DIRECTIONS: Below are records that should be duplicated exactly, with no image retained.

BEGIN

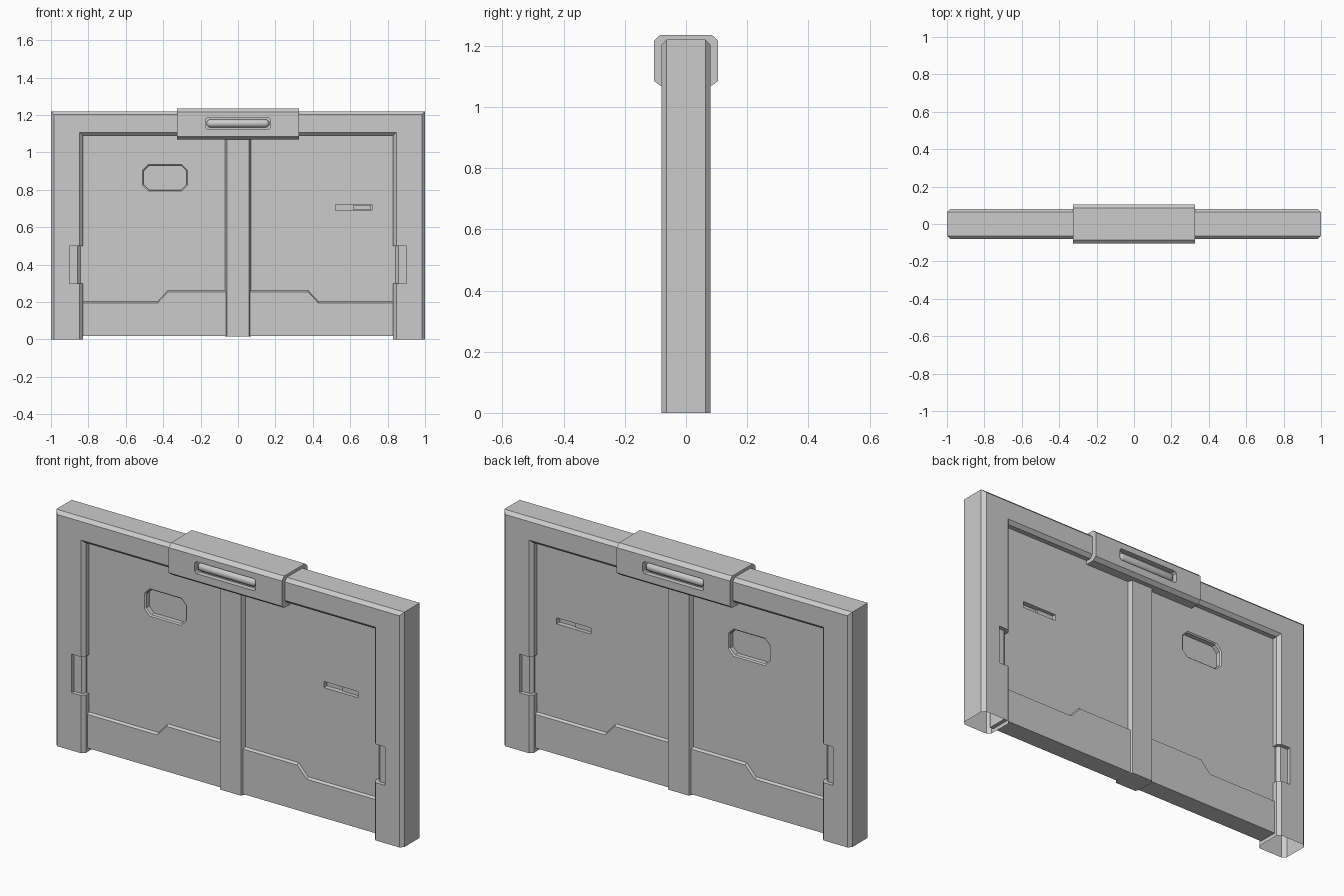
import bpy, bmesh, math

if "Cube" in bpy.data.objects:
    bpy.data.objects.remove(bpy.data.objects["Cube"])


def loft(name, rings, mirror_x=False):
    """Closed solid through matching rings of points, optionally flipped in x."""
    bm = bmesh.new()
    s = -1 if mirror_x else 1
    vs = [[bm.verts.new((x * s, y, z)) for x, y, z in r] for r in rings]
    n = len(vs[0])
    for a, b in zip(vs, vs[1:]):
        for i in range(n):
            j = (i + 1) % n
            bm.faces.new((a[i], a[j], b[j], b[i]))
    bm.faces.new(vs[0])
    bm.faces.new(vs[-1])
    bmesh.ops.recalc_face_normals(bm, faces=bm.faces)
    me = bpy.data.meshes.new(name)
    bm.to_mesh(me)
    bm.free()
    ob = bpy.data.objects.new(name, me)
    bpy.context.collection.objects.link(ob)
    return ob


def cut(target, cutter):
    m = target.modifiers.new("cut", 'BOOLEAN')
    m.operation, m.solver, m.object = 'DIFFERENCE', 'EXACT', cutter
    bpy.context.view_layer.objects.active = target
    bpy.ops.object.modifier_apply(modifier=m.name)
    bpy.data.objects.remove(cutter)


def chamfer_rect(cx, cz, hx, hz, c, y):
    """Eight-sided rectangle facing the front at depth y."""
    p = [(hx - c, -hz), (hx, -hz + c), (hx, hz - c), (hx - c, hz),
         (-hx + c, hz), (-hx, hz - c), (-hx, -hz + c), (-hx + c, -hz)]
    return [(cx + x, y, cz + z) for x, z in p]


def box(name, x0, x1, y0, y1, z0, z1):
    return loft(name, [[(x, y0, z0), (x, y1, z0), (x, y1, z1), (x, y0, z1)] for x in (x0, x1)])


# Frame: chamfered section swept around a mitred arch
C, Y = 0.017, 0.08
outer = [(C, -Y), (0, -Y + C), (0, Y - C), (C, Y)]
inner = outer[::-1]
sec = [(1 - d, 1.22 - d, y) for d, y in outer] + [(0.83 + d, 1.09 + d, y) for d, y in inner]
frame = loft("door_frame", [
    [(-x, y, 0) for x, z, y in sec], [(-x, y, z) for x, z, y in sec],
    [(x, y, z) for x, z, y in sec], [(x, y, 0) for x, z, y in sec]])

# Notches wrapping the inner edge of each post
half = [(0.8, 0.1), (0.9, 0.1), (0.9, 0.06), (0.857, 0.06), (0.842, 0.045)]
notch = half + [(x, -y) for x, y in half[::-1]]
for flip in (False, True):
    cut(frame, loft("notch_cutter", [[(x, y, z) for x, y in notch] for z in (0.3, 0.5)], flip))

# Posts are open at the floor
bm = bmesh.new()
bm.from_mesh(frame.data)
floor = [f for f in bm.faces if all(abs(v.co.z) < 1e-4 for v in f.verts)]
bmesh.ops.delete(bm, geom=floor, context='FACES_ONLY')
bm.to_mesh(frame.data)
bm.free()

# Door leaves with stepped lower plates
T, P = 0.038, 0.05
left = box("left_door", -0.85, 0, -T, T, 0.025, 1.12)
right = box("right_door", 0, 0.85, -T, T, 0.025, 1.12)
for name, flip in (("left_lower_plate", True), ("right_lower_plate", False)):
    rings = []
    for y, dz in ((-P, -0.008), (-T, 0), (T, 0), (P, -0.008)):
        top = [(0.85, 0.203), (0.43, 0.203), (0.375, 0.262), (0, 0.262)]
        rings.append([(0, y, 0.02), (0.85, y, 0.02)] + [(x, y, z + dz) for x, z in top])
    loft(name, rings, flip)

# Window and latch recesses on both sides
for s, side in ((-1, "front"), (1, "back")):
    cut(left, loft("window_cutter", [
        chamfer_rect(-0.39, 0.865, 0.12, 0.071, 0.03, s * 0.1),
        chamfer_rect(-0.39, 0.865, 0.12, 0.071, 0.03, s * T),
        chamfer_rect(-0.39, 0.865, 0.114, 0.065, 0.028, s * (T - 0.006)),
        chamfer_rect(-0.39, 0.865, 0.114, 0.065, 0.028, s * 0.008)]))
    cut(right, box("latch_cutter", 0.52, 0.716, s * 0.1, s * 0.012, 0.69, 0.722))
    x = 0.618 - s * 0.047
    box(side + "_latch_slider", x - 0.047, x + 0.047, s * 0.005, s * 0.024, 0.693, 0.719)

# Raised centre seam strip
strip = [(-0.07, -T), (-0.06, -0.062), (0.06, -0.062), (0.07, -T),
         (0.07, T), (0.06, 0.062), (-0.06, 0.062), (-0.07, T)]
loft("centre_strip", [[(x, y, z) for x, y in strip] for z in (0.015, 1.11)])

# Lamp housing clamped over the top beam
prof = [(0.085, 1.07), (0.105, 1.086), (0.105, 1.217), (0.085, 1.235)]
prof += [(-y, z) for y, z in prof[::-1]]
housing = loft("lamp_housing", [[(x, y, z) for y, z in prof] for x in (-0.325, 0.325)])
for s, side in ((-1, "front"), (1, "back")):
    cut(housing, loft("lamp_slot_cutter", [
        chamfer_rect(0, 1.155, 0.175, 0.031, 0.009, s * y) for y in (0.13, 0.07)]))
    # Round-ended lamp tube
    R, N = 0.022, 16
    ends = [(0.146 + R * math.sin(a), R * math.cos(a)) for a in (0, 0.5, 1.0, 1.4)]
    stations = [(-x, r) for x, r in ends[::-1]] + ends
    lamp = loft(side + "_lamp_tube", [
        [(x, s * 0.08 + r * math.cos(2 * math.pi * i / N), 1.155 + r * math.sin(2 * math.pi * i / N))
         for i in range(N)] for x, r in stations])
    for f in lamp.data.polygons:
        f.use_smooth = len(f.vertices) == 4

END

THE ANSWER:
import bpy, bmesh, math

if "Cube" in bpy.data.objects:
    bpy.data.objects.remove(bpy.data.objects["Cube"])


def loft(name, rings, mirror_x=False):
    """Closed solid through matching rings of points, optionally flipped in x."""
    bm = bmesh.new()
    s = -1 if mirror_x else 1
    vs = [[bm.verts.new((x * s, y, z)) for x, y, z in r] for r in rings]
    n = len(vs[0])
    for a, b in zip(vs, vs[1:]):
        for i in range(n):
            j = (i + 1) % n
            bm.faces.new((a[i], a[j], b[j], b[i]))
    bm.faces.new(vs[0])
    bm.faces.new(vs[-1])
    bmesh.ops.recalc_face_normals(bm, faces=bm.faces)
    me = bpy.data.meshes.new(name)
    bm.to_mesh(me)
    bm.free()
    ob = bpy.data.objects.new(name, me)
    bpy.context.collection.objects.link(ob)
    return ob


def cut(target, cutter):
    m = target.modifiers.new("cut", 'BOOLEAN')
    m.operation, m.solver, m.object = 'DIFFERENCE', 'EXACT', cutter
    bpy.context.view_layer.objects.active = target
    bpy.ops.object.modifier_apply(modifier=m.name)
    bpy.data.objects.remove(cutter)


def chamfer_rect(cx, cz, hx, hz, c, y):
    """Eight-sided rectangle facing the front at depth y."""
    p = [(hx - c, -hz), (hx, -hz + c), (hx, hz - c), (hx - c, hz),
         (-hx + c, hz), (-hx, hz - c), (-hx, -hz + c), (-hx + c, -hz)]
    return [(cx + x, y, cz + z) for x, z in p]


def box(name, x0, x1, y0, y1, z0, z1):
    return loft(name, [[(x, y0, z0), (x, y1, z0), (x, y1, z1), (x, y0, z1)] for x in (x0, x1)])


# Frame: chamfered section swept around a mitred arch
C, Y = 0.017, 0.08
outer = [(C, -Y), (0, -Y + C), (0, Y - C), (C, Y)]
inner = outer[::-1]
sec = [(1 - d, 1.22 - d, y) for d, y in outer] + [(0.83 + d, 1.09 + d, y) for d, y in inner]
frame = loft("door_frame", [
    [(-x, y, 0) for x, z, y in sec], [(-x, y, z) for x, z, y in sec],
    [(x, y, z) for x, z, y in sec], [(x, y, 0) for x, z, y in sec]])

# Notches wrapping the inner edge of each post
half = [(0.8, 0.1), (0.9, 0.1), (0.9, 0.06), (0.857, 0.06), (0.842, 0.045)]
notch = half + [(x, -y) for x, y in half[::-1]]
for flip in (False, True):
    cut(frame, loft("notch_cutter", [[(x, y, z) for x, y in notch] for z in (0.3, 0.5)], flip))

# Posts are open at the floor
bm = bmesh.new()
bm.from_mesh(frame.data)
floor = [f for f in bm.faces if all(abs(v.co.z) < 1e-4 for v in f.verts)]
bmesh.ops.delete(bm, geom=floor, context='FACES_ONLY')
bm.to_mesh(frame.data)
bm.free()

# Door leaves with stepped lower plates
T, P = 0.038, 0.05
left = box("left_door", -0.85, 0, -T, T, 0.025, 1.12)
right = box("right_door", 0, 0.85, -T, T, 0.025, 1.12)
for name, flip in (("left_lower_plate", True), ("right_lower_plate", False)):
    rings = []
    for y, dz in ((-P, -0.008), (-T, 0), (T, 0), (P, -0.008)):
        top = [(0.85, 0.203), (0.43, 0.203), (0.375, 0.262), (0, 0.262)]
        rings.append([(0, y, 0.02), (0.85, y, 0.02)] + [(x, y, z + dz) for x, z in top])
    loft(name, rings, flip)

# Window and latch recesses on both sides
for s, side in ((-1, "front"), (1, "back")):
    cut(left, loft("window_cutter", [
        chamfer_rect(-0.39, 0.865, 0.12, 0.071, 0.03, s * 0.1),
        chamfer_rect(-0.39, 0.865, 0.12, 0.071, 0.03, s * T),
        chamfer_rect(-0.39, 0.865, 0.114, 0.065, 0.028, s * (T - 0.006)),
        chamfer_rect(-0.39, 0.865, 0.114, 0.065, 0.028, s * 0.008)]))
    cut(right, box("latch_cutter", 0.52, 0.716, s * 0.1, s * 0.012, 0.69, 0.722))
    x = 0.618 - s * 0.047
    box(side + "_latch_slider", x - 0.047, x + 0.047, s * 0.005, s * 0.024, 0.693, 0.719)

# Raised centre seam strip
strip = [(-0.07, -T), (-0.06, -0.062), (0.06, -0.062), (0.07, -T),
         (0.07, T), (0.06, 0.062), (-0.06, 0.062), (-0.07, T)]
loft("centre_strip", [[(x, y, z) for x, y in strip] for z in (0.015, 1.11)])

# Lamp housing clamped over the top beam
prof = [(0.085, 1.07), (0.105, 1.086), (0.105, 1.217), (0.085, 1.235)]
prof += [(-y, z) for y, z in prof[::-1]]
housing = loft("lamp_housing", [[(x, y, z) for y, z in prof] for x in (-0.325, 0.325)])
for s, side in ((-1, "front"), (1, "back")):
    cut(housing, loft("lamp_slot_cutter", [
        chamfer_rect(0, 1.155, 0.175, 0.031, 0.009, s * y) for y in (0.13, 0.07)]))
    # Round-ended lamp tube
    R, N = 0.022, 16
    ends = [(0.146 + R * math.sin(a), R * math.cos(a)) for a in (0, 0.5, 1.0, 1.4)]
    stations = [(-x, r) for x, r in ends[::-1]] + ends
    lamp = loft(side + "_lamp_tube", [
        [(x, s * 0.08 + r * math.cos(2 * math.pi * i / N), 1.155 + r * math.sin(2 * math.pi * i / N))
         for i in range(N)] for x, r in stations])
    for f in lamp.data.polygons:
        f.use_smooth = len(f.vertices) == 4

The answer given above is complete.